Five Parts of Your Dental School ApplicationJune 10, 2015
Becoming a dentist can offer a rewarding career, stable income and opportunities to learn new things. Before you can open your office, there is a lot of hard work ahead. The first hurdle is getting accepted into dental school. Dental school is four years and involves classroom lectures with associated labs and working in the student dental clinic.
The application process to get into dental school may seem overwhelming at first. If you break down the process into different sections, it can make it easier to understand and less stressful.
The first thing to be aware of regarding the dental school application process is you will need to obtain a unique identification number. The number is referred to as the DENTPIN and is assigned to each applicant and dental student. In order to obtain a DENTPIN, you have to register for one with an email address through the American Dental Association website.
Once you create a DENTPIN and are ready to apply to dental schools, you can log into the American Dental Association website where you will submit your application through. The dental school application can be broken down into different parts including the following:
- General Application:
The application includes general biographical information about you, such as contact information, race, gender and military experience. Information on parental occupation and education is also included in this section. This section includes disadvantaged status and background information, such as disclosures of legal actions.
Be sure to read each section thoroughly and follow the direction exactly. Skipping sections or leaving things blank will not help your chances of getting accepted. It is also critical to be honest. If you had a little legal trouble, which is on your record, don’t try to hide it. It will come out. You are better off disclosing the incident and explaining how you corrected the situation and have avoided problems since.
- Personal Statement:
Your dental school application will also include a one-page personal statement on why you want to become a dentist. Seems simple enough, but don’t rush through the process. Follow the directions. Currently, the personal statement guidelines limit statements to 4500 characters. But always read the most up to date information to be sure you are using current guidelines.
Before you start writing, think about your reasons for choosing a career in dentistry. Although only so much personality can come through on one page, this is your chance to be unique and set yourself apart from every other applicant. Ask yourself a few questions to get started. When did you decide to become a dentist? Do you hope to specialize? What skills and personality traits do you have that make dentistry a good fit?
Becoming a dentist does not have to be a dream since you were a little kid. But you want to explain how it came to be your career choice. Your essay should convey enthusiasm for the profession and a strong desire to work in the field.
The American Dental Education Association usually starts accepting transcripts from applicants in June. In order to get a transcript sent to the American Dental Education Association, print the transcript matching form located in the online application packet. Send it to the schools who will be submitting your transcripts. Allow plenty of time for the schools you attended to process your request.
- Letters of Evaluation:
Letters of evaluation, which are also sometimes called letters of recommendation, are another part of your dental school application. You are required to provide a list of people who will be submitting a letter of evaluation.
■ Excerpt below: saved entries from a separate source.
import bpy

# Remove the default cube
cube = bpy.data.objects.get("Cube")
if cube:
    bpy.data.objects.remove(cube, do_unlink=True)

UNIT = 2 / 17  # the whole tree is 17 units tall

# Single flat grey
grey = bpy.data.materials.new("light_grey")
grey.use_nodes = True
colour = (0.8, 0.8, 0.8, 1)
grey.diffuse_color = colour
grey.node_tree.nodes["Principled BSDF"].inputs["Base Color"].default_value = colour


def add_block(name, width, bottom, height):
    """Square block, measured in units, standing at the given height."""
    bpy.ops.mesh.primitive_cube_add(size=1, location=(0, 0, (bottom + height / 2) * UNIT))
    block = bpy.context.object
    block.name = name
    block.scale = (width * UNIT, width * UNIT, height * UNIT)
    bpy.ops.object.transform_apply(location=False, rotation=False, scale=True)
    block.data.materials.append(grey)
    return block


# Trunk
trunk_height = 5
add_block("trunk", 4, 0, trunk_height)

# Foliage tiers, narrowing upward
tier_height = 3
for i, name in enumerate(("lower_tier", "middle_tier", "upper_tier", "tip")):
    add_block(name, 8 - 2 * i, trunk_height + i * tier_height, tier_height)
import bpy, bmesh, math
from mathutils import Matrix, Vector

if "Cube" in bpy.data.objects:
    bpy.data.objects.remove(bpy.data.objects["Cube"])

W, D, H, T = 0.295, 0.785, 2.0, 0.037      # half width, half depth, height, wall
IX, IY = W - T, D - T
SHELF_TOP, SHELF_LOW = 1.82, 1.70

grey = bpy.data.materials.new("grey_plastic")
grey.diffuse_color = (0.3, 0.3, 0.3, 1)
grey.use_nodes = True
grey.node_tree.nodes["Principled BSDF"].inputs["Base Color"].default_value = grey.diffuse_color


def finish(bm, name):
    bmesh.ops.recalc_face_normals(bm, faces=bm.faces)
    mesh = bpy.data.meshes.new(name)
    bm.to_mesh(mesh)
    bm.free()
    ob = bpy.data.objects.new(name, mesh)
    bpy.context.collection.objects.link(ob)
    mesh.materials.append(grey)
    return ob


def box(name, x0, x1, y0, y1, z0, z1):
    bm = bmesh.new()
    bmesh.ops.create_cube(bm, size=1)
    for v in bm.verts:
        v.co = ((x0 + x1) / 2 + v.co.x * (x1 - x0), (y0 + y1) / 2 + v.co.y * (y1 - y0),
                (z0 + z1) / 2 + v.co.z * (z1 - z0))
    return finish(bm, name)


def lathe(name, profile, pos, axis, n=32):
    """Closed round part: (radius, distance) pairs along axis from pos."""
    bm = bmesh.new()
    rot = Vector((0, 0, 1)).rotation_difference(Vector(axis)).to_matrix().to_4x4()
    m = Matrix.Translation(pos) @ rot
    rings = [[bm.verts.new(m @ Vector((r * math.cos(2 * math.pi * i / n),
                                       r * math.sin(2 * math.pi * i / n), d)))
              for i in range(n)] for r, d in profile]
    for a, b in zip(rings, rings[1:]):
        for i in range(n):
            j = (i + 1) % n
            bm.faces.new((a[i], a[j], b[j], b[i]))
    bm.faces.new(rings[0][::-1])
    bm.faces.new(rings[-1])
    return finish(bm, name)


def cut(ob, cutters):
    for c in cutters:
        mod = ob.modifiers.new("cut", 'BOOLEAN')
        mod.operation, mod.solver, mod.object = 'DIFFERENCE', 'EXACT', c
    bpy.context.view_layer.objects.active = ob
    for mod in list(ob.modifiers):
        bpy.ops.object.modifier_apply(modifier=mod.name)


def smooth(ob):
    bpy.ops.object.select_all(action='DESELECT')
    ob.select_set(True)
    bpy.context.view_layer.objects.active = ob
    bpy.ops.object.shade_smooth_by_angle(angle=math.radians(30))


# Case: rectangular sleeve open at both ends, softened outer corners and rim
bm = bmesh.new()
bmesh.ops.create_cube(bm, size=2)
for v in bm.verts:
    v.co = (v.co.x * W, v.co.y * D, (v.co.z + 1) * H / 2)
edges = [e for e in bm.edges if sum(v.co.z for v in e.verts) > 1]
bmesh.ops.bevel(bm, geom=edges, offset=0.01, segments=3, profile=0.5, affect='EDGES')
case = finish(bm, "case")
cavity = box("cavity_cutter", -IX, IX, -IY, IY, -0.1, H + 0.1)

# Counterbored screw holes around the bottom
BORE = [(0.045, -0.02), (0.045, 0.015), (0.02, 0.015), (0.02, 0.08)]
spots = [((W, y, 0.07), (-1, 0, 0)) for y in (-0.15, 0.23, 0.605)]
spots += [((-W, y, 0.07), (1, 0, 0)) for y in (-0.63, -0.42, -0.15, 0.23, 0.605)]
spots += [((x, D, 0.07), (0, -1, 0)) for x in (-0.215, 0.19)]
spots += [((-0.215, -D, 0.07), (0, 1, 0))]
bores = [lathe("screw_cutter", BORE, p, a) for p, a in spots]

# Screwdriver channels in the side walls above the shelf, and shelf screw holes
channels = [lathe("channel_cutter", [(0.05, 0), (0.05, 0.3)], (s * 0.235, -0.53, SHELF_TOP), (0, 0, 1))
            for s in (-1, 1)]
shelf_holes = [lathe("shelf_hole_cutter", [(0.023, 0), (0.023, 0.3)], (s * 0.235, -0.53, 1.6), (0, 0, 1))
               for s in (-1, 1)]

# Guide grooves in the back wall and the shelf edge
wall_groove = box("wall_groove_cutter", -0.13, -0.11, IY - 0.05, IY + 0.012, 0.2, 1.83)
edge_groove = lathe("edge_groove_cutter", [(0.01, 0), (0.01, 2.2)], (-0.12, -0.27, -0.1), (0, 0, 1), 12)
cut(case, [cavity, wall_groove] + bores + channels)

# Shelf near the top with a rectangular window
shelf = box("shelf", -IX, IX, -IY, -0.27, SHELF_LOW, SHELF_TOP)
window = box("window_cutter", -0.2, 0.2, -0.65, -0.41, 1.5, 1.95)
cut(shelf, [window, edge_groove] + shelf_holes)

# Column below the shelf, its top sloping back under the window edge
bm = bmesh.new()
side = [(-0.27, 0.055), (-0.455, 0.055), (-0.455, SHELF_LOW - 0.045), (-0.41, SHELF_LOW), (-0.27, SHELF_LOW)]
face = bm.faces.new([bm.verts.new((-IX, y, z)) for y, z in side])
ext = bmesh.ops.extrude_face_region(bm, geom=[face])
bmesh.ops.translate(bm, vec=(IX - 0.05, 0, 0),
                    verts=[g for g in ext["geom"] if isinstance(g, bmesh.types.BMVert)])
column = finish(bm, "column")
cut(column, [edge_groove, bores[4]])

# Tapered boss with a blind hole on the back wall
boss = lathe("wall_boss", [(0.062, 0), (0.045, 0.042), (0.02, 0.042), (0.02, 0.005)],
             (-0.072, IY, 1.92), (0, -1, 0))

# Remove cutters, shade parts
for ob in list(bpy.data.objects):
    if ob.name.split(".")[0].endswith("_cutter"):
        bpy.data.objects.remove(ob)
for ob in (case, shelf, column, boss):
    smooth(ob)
The letters are not attached to the application. The individuals you choose will forward either the online electronic document evaluation form or mail a paper letter to the American Dental Education Association.
Obviously you want to choose people who you know will speak highly of you. Consider a dentist who you shadowed or a supervisor where you worked or volunteered. A professor, especially in a science class, is also a good choice.
The Dental School Admission Exam is required before you can go to dental school. You do not have to take the exam to apply to dental school, but schools will not accept you until you have taken the test. If you have not taken your admission test by the time you apply to dental school, at least register for the exam.
Keep in mind, dental schools will not review your application until they have your exam scores. It makes sense to schedule your test sometime in your junior year of college. If you do not do as well as you would have liked, you will have time to take it again before you have to submit your dental school application.
Things to Consider
Very few applications you complete will be as critical as your dental school one app. There is a lot riding on your application. In order to make the process smoother, there are several things you should consider.
Organize what you need well in advance. Review all information involving the dental school application process at least a few months before you have to get started. Be aware of the timeline and have a thorough understanding of the process. Considering meeting with a pre-dental advisor at your college to make sure you have everything completed, such as required science classes before application time rolls around.
Review everything in your application before submitting. It never hurts to double check everything before you hit send. This is especially true when it comes to your personal statement. Read your statement out loud to check for errors and determine how it sounds.
Make sure you are aware of deadlines. There is a lot involved in the application process. Many students are still in school, and you may be studying for exams, attending classes and juggling other responsibilities. It can be easy to let a deadline slip by.
The last thing to do after submitting your application is try to relax. Now all you have to do is wait for a response. Although sometimes the waiting is the hardest part. Keep in mind, you did the best you could, and that’s all anyone can do.